■ **Directions**:
Please return only the lines from the one holding "outline = [(sx" through the one holding "x, y0, y1, c = 0.18", exactly as they appear in the records below, both ends included.

Source texts of formatted documents
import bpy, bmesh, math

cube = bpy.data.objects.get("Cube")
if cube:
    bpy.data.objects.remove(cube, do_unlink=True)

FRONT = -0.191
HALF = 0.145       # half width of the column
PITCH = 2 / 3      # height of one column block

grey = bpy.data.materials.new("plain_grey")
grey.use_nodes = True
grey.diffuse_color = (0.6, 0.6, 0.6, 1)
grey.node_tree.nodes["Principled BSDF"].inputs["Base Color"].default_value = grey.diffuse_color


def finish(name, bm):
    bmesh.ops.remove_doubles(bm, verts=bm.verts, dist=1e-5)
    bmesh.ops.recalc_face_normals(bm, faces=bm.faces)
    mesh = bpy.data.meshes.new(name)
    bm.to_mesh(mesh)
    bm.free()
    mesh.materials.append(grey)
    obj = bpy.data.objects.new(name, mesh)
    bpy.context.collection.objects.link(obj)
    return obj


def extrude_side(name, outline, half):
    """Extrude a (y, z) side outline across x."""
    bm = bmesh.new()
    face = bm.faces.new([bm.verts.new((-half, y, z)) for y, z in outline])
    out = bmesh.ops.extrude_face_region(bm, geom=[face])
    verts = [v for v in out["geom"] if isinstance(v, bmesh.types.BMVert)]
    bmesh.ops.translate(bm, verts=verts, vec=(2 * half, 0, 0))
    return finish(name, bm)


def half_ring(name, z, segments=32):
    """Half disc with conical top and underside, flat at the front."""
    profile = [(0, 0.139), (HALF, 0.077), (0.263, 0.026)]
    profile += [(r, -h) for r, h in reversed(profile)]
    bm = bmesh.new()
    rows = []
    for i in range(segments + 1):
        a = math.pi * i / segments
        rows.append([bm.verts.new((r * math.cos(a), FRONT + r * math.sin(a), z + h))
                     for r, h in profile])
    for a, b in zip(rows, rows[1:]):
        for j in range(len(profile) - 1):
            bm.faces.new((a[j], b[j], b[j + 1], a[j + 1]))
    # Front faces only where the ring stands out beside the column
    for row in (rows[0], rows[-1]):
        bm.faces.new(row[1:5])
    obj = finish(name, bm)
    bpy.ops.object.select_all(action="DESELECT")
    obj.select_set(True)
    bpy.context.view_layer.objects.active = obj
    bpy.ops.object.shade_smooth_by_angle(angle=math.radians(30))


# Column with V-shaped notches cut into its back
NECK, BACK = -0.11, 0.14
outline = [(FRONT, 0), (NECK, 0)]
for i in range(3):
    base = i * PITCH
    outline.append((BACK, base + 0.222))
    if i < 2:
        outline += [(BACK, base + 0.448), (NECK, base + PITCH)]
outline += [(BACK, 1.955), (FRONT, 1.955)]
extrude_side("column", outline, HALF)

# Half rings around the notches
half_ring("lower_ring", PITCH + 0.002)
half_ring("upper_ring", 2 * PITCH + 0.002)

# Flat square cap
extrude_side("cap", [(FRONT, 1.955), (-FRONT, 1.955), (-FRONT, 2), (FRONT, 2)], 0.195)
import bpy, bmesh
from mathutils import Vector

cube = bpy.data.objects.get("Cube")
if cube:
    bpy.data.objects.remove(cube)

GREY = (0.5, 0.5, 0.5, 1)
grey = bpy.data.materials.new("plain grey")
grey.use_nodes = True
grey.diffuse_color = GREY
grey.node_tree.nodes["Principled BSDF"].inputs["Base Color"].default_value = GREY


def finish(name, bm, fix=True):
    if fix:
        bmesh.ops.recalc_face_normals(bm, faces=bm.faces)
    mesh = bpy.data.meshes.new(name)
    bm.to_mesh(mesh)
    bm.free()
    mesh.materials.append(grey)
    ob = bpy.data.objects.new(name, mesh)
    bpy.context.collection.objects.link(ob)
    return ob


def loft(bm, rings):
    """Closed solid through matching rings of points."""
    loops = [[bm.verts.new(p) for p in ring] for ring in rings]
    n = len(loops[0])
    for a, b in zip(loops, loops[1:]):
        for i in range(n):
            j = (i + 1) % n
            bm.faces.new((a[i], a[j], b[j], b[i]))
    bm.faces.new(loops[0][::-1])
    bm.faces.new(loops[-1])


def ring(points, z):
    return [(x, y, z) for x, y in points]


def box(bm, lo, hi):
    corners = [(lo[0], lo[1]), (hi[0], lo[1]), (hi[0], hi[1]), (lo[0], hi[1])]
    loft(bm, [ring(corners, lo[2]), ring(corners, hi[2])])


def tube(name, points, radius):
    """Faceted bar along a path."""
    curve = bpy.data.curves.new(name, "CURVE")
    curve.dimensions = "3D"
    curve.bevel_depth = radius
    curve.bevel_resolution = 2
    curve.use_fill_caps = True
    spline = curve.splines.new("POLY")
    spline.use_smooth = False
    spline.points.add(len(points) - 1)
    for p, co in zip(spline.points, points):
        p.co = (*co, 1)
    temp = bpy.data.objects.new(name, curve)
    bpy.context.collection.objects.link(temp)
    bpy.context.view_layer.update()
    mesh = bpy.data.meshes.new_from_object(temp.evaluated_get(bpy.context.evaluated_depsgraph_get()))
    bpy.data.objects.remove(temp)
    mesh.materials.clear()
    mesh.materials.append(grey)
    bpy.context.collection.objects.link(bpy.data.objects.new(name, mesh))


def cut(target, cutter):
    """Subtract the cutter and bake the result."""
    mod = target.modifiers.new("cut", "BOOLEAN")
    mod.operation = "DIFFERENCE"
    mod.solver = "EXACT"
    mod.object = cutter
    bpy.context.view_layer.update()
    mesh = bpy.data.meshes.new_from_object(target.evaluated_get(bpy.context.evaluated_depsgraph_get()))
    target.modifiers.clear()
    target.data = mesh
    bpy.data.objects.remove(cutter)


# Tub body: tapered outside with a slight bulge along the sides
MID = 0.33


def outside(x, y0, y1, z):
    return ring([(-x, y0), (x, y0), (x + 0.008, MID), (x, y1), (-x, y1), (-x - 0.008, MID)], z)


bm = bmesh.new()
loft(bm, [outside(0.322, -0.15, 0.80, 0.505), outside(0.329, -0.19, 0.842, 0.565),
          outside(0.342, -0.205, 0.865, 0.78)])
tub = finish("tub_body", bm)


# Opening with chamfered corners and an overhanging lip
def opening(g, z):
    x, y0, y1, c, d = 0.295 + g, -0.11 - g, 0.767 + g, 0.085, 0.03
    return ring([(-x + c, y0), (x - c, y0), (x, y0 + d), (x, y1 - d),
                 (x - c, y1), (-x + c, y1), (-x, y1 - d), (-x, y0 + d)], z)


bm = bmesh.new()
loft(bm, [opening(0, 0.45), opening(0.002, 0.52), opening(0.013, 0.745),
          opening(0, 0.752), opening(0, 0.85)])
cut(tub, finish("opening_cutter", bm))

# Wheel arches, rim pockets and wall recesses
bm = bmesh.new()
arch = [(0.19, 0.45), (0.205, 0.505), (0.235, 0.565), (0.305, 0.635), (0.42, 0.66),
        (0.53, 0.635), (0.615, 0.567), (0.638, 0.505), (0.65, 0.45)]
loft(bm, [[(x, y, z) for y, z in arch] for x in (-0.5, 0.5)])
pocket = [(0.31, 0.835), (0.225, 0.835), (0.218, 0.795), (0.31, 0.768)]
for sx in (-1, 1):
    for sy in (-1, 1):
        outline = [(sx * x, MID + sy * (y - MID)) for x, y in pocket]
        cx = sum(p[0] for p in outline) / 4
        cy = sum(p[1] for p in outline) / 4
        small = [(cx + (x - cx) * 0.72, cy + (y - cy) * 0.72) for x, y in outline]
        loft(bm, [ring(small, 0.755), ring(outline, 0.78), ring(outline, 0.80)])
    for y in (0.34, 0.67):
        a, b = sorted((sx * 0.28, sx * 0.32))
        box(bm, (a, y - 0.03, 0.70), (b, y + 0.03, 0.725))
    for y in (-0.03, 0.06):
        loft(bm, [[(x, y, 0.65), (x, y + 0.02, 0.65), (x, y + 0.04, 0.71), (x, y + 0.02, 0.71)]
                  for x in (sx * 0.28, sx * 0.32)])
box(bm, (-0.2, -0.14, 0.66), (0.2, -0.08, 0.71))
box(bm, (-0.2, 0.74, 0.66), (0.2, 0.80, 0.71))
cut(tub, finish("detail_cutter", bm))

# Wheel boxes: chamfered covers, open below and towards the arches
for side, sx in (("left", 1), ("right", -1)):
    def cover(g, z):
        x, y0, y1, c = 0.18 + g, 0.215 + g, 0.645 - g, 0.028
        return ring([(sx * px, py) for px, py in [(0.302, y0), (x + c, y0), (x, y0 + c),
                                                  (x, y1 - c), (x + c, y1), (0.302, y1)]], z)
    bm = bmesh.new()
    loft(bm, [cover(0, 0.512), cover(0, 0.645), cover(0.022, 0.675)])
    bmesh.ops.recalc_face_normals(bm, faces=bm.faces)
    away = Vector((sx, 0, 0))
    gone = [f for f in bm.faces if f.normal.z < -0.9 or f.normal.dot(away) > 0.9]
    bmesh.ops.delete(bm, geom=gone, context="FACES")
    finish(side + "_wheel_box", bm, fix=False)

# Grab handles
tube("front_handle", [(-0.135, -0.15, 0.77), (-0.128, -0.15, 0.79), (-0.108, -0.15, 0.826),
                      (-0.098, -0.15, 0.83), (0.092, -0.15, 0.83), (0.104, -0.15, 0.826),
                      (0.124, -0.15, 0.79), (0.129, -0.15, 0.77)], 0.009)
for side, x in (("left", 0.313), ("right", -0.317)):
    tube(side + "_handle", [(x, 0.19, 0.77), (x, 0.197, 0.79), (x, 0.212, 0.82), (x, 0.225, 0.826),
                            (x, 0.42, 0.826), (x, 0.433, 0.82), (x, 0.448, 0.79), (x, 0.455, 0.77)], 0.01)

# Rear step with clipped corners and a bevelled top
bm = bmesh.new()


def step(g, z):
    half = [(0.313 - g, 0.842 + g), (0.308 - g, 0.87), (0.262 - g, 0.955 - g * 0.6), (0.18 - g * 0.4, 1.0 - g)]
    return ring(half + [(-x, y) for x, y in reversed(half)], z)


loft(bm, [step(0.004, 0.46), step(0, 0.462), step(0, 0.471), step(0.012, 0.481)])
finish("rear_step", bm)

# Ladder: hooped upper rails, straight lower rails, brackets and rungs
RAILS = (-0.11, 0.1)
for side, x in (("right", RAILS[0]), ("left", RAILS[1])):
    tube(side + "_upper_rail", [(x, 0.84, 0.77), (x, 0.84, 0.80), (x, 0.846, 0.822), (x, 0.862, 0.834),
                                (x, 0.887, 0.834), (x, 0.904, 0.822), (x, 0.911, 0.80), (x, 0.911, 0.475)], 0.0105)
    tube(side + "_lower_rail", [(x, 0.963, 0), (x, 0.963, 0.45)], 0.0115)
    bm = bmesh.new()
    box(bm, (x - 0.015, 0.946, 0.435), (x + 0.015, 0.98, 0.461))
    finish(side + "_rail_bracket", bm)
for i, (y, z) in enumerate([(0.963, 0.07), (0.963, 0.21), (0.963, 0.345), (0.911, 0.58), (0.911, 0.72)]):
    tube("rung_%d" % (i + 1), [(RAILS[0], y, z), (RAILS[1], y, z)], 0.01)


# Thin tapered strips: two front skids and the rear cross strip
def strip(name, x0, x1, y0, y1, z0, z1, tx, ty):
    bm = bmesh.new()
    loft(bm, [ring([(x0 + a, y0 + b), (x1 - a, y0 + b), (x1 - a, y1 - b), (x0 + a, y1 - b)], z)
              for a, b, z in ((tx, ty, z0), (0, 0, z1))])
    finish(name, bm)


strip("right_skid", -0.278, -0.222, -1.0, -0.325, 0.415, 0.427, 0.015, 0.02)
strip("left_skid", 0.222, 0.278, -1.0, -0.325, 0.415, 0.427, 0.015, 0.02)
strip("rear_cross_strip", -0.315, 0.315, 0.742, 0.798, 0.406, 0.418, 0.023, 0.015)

■ **Reply**:
        outline = [(sx * x, MID + sy * (y - MID)) for x, y in pocket]
        cx = sum(p[0] for p in outline) / 4
        cy = sum(p[1] for p in outline) / 4
        small = [(cx + (x - cx) * 0.72, cy + (y - cy) * 0.72) for x, y in outline]
        loft(bm, [ring(small, 0.755), ring(outline, 0.78), ring(outline, 0.80)])
    for y in (0.34, 0.67):
        a, b = sorted((sx * 0.28, sx * 0.32))
        box(bm, (a, y - 0.03, 0.70), (b, y + 0.03, 0.725))
    for y in (-0.03, 0.06):
        loft(bm, [[(x, y, 0.65), (x, y + 0.02, 0.65), (x, y + 0.04, 0.71), (x, y + 0.02, 0.71)]
                  for x in (sx * 0.28, sx * 0.32)])
box(bm, (-0.2, -0.14, 0.66), (0.2, -0.08, 0.71))
box(bm, (-0.2, 0.74, 0.66), (0.2, 0.80, 0.71))
cut(tub, finish("detail_cutter", bm))

# Wheel boxes: chamfered covers, open below and towards the arches
for side, sx in (("left", 1), ("right", -1)):
    def cover(g, z):
        x, y0, y1, c = 0.18 + g, 0.215 + g, 0.645 - g, 0.028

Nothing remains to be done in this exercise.